Those were the first words to come to mind when I sat down at this laptop, so I wrote them. I was casting around for words to describe what I felt like this morning.
At 5:45 AM Central time, I threw on shorts, a T-shirt and some polyester and went to go work out with some friends. There were push-ups, and crunches, and running, and indoor football, and other nasty things that make we Americans quiver with fear. I grunted my way through it. I sweated like a pig.
When I stepped outside an hour later, the rain was coming down. I can’t describe the chill to you. It didn’t cut to the bone, but it thrilled my skin. It was the perfect cld temperature for a man whose body was flaming from exercise. On a sprite-like impulse, I dashed into the rain, and ran some more. By the time I made it back to the dorm, I was a soggy mess of flesh, fabric, and hair.
Here’s the thing that gets me thinking. The very first thing that leapt to mind when I started writing this wasn’t that arduous, sweaty hour. It was the moment in which I was done, and reveling in the water (the shower in my dorm room couldn’t hold a candle to this). I felt new, somehow. I felt like I had squeezed something slimy and poisonous out of my blood; life ran through my veins. In that moment, I felt like I could outrun a cheetah.

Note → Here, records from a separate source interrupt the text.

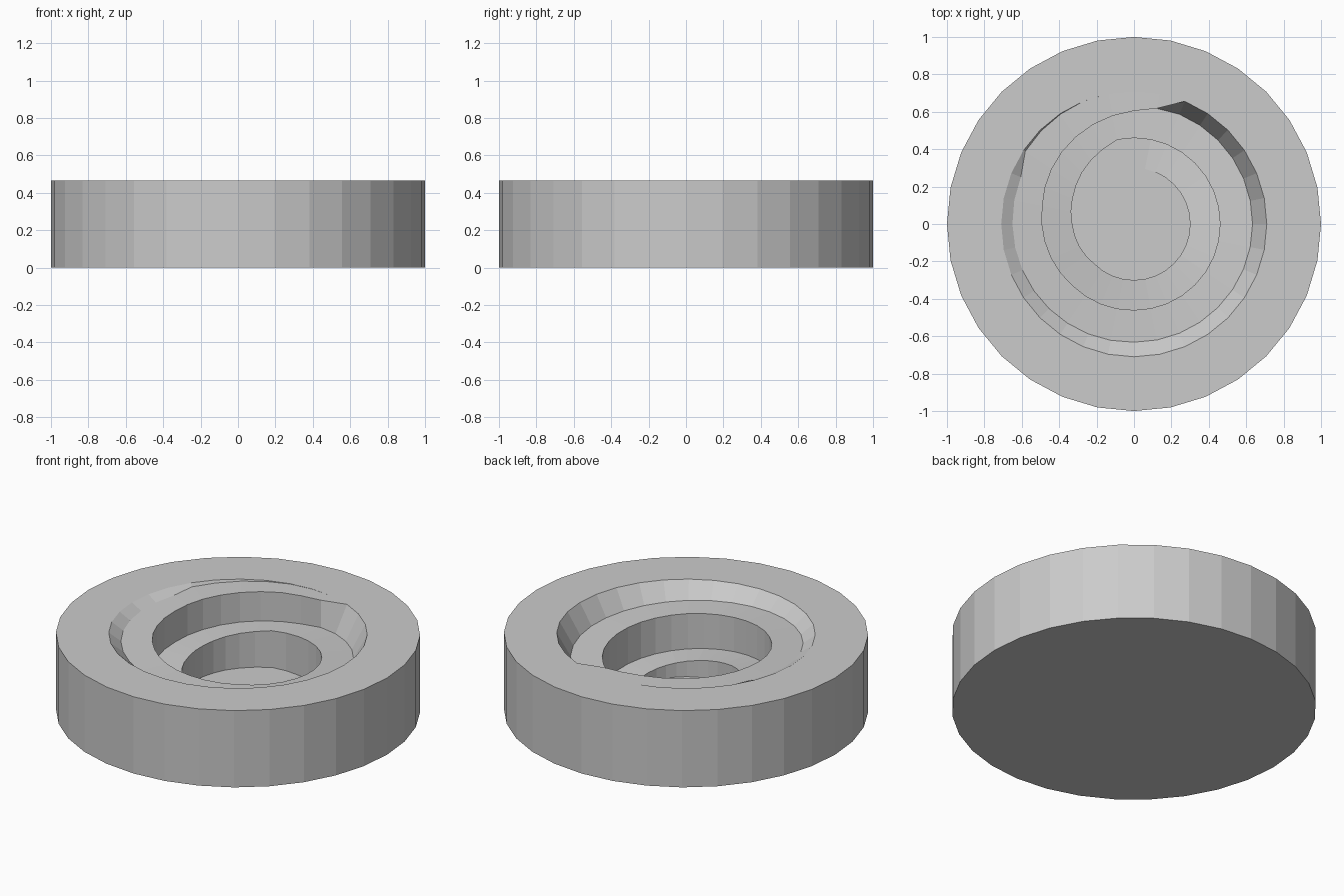
import bpy, bmesh, math

cube = bpy.data.objects.get("Cube")
if cube:
    bpy.data.objects.remove(cube, do_unlink=True)

TOP, FLOOR_DROP, SIDES = 0.465, 0.40, 32
START = 78.75                      # angle where the spiral ramp leaves the top
STEP = 360 / SIDES


def interp(keys):
    """Piecewise linear function through (angle, value) pairs."""
    def f(a):
        if a <= keys[0][0]:
            return keys[0][1]
        for (a0, v0), (a1, v1) in zip(keys, keys[1:]):
            if a <= a1:
                return v0 + (v1 - v0) * (a - a0) / (a1 - a0)
        return keys[-1][1]
    return f


drop = interp([(START, 0), (101, 0.002), (146, 0.02), (305, 0.093),
               (484, 0.19), (665, 0.307), (798.75, FLOOR_DROP)])
rim = interp([(427.5, 0.71), (438.75, 0.63)])
wall_foot = interp([(112, 0.71), (146, 0.70), (157.5, 0.655), (180, 0.65),
                    (270, 0.632), (427.5, 0.635), (438.75, 0.63)])
inner_edge = interp([(START, 0.63), (90, 0.605), (142, 0.535), (168, 0.50),
                     (198, 0.48), (225, 0.465), (270, 0.46), (461, 0.46),
                     (476, 0.425), (512, 0.362), (540, 0.33), (585, 0.30)])


# Cross-sections as (radius, height), running from the outside inwards
def body_row(a):
    z = TOP - drop(a)
    return [(0, 0), (1, 0), (1, TOP), (rim(a), TOP), (wall_foot(a), z), (inner_edge(a), z)]


def second_turn_row(a):
    r, z = inner_edge(a - 360), TOP - drop(a)
    return [(r, TOP - drop(a - 360)), (r, z), (inner_edge(a), z)]


def floor_row(a):
    r = inner_edge(a - 360)
    return [(r, TOP - drop(a - 360)), (r, TOP - FLOOR_DROP), (0, TOP - FLOOR_DROP)]


bm = bmesh.new()
cache = {}


def vert(a, r, z):
    t = math.radians(a)
    co = (r * math.cos(t), r * math.sin(t), z)
    key = tuple(round(c, 4) + 0.0 for c in co)
    if key not in cache:
        cache[key] = bm.verts.new(co)
    return cache[key]


def sweep(row, first):
    for i in range(SIDES):
        a, b = first + i * STEP, first + (i + 1) * STEP
        p = [vert(a, *q) for q in row(a)]
        n = [vert(b, *q) for q in row(b)]
        for k in range(len(p) - 1):
            loop = list(dict.fromkeys([p[k], n[k], n[k + 1], p[k + 1]]))
            if len(loop) > 2 and not bm.faces.get(loop):
                bm.faces.new(loop)


# Solid disc with first turn, second turn, then the round floor
sweep(body_row, START)
sweep(second_turn_row, START + 360)
sweep(floor_row, START + 720)

mesh = bpy.data.meshes.new("spiral_dish")
bm.to_mesh(mesh)
bm.free()
dish = bpy.data.objects.new("spiral_dish", mesh)
bpy.context.collection.objects.link(dish)

# Single light grey material
grey = bpy.data.materials.new("light_grey")
grey.use_nodes = True
colour = (0.6, 0.6, 0.6, 1)
grey.diffuse_color = colour
for node in grey.node_tree.nodes:
    if node.type == "BSDF_PRINCIPLED":
        node.inputs["Base Color"].default_value = colour
mesh.materials.append(grey)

And now here’s my question to you: if you’re a writer, do you work out on a regular basis? How do you do it? Do you watch CNN and sweat on a treadmill? Do you rise with the sun and jog 3 miles? Do you benchpress or throw dumbbells around?
If you’re not, I truly recommend it. Do you feel comfortable right now? You shouldn’t be. All good stories are about a man or a woman removed from his/her comfort zone. Why should you be any different?
There’s something about pain that makes human beings excellent at describing themselves. When you do more than you think you are able to do, you gain power and you gain insight about yourself and life in general. You defy the American “good life” of couches and beer; that perspective will be invaluable in fiction and other places.
Are you hitting the gym? If not, do it before today is over. If you are, push yourself even harder. I have great confidence that it will make a mark on how you write and how you think. It might even make a mark on how you live.